Within the entries below, find the portion that opens with the line containing "CHAMFER = 0.0655" and closes with the line containing "smooth-shaded block with". Retype that portion exactly and only.

Saved entries
● ● ● ● ●

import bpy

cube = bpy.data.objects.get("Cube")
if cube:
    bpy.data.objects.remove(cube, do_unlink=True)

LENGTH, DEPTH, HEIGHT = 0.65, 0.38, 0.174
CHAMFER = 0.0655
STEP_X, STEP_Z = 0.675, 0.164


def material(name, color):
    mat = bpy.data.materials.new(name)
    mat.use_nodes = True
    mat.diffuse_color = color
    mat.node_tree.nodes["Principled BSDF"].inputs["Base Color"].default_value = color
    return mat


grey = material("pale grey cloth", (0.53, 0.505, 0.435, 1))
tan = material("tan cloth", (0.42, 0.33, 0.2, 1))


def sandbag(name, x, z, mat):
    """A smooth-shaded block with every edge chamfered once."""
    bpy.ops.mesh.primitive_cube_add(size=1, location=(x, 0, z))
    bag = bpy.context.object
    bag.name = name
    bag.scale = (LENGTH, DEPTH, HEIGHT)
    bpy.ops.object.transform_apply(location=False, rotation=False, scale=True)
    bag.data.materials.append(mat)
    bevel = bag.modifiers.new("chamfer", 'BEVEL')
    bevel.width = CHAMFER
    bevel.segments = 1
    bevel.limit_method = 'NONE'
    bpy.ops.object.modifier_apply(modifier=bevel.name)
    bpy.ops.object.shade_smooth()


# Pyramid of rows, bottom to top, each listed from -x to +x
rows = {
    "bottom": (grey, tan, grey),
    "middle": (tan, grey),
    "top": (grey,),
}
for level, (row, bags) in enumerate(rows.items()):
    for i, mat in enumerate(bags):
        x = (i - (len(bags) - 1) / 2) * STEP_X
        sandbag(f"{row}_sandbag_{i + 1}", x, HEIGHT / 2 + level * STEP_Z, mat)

● ● ● ● ●

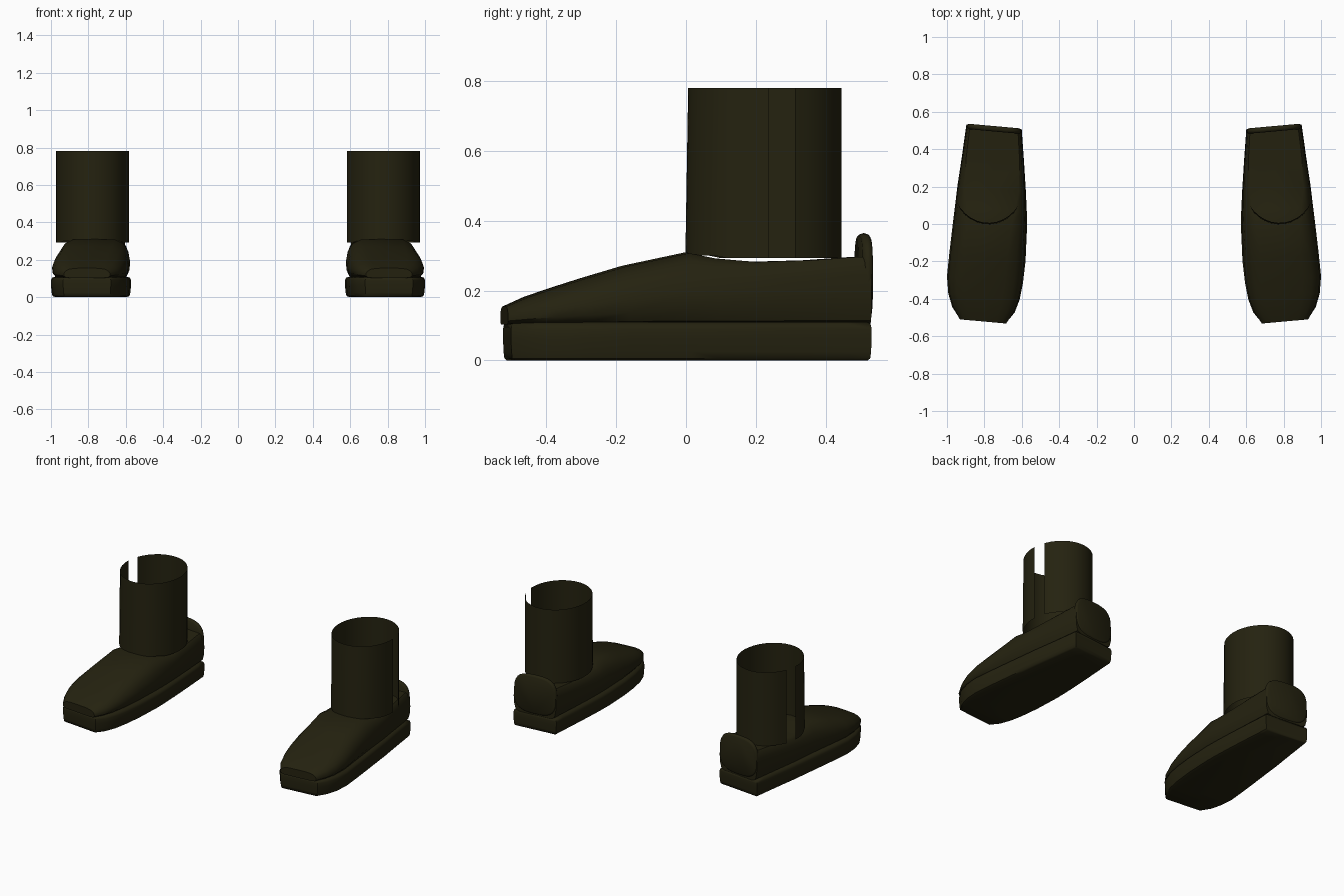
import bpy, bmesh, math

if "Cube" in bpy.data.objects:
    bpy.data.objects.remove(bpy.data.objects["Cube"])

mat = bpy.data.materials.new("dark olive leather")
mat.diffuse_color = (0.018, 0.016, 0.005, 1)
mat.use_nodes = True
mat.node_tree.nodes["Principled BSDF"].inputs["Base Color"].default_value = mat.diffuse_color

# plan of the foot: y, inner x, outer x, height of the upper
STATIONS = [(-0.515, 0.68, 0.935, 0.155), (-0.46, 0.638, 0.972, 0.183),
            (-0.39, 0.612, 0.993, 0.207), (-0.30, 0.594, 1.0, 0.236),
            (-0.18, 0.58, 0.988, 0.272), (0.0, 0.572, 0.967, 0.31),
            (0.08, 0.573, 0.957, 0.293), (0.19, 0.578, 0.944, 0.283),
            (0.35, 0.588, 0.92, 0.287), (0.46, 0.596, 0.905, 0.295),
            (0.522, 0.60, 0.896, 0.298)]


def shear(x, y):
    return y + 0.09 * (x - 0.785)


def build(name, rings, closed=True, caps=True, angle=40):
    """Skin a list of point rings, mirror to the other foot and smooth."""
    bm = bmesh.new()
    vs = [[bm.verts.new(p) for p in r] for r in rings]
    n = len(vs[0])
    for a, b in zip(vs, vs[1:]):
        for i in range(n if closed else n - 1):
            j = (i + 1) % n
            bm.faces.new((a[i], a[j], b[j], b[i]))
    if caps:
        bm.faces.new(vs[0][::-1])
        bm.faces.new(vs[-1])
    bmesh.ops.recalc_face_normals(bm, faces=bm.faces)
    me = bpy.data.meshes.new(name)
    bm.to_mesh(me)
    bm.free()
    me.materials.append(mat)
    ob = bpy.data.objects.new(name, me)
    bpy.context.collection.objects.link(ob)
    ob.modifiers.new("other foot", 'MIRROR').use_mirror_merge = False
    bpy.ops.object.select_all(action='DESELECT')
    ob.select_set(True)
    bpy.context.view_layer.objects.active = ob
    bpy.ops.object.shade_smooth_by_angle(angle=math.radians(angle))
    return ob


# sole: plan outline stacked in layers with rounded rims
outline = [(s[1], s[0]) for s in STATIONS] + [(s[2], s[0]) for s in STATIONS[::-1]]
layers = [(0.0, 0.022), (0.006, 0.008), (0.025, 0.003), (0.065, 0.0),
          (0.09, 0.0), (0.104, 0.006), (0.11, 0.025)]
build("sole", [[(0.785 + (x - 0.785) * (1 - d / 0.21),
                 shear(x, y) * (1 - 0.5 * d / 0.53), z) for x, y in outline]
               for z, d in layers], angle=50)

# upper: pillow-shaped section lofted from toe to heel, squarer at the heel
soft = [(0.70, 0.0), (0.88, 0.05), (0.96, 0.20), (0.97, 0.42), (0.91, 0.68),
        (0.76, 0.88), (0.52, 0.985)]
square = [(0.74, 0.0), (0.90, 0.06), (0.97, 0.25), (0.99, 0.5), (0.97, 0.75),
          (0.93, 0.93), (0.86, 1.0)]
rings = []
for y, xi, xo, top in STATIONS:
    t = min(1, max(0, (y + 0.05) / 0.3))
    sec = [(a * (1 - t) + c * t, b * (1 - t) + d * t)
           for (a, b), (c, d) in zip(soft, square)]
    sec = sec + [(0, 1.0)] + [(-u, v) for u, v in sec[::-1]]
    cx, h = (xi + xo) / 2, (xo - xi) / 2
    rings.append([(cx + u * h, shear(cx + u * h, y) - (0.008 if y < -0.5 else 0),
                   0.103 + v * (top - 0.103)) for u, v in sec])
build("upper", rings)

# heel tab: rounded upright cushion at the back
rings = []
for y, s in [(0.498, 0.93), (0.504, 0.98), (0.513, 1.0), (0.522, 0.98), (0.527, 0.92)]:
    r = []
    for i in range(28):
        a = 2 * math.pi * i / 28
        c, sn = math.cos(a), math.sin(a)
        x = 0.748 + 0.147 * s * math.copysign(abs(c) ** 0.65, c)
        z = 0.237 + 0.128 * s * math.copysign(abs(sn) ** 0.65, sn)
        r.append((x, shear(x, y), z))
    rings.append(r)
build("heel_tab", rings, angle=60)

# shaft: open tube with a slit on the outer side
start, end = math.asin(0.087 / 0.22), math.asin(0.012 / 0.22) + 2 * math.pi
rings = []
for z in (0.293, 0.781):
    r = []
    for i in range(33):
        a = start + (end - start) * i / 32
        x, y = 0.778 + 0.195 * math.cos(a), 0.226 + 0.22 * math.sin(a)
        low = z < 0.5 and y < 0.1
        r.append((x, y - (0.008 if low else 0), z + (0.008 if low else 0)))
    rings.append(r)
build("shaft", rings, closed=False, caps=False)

● ● ● ● ●

Output
CHAMFER = 0.0655
STEP_X, STEP_Z = 0.675, 0.164


def material(name, color):
    mat = bpy.data.materials.new(name)
    mat.use_nodes = True
    mat.diffuse_color = color
    mat.node_tree.nodes["Principled BSDF"].inputs["Base Color"].default_value = color
    return mat


grey = material("pale grey cloth", (0.53, 0.505, 0.435, 1))
tan = material("tan cloth", (0.42, 0.33, 0.2, 1))


def sandbag(name, x, z, mat):
    """A smooth-shaded block with every edge chamfered once."""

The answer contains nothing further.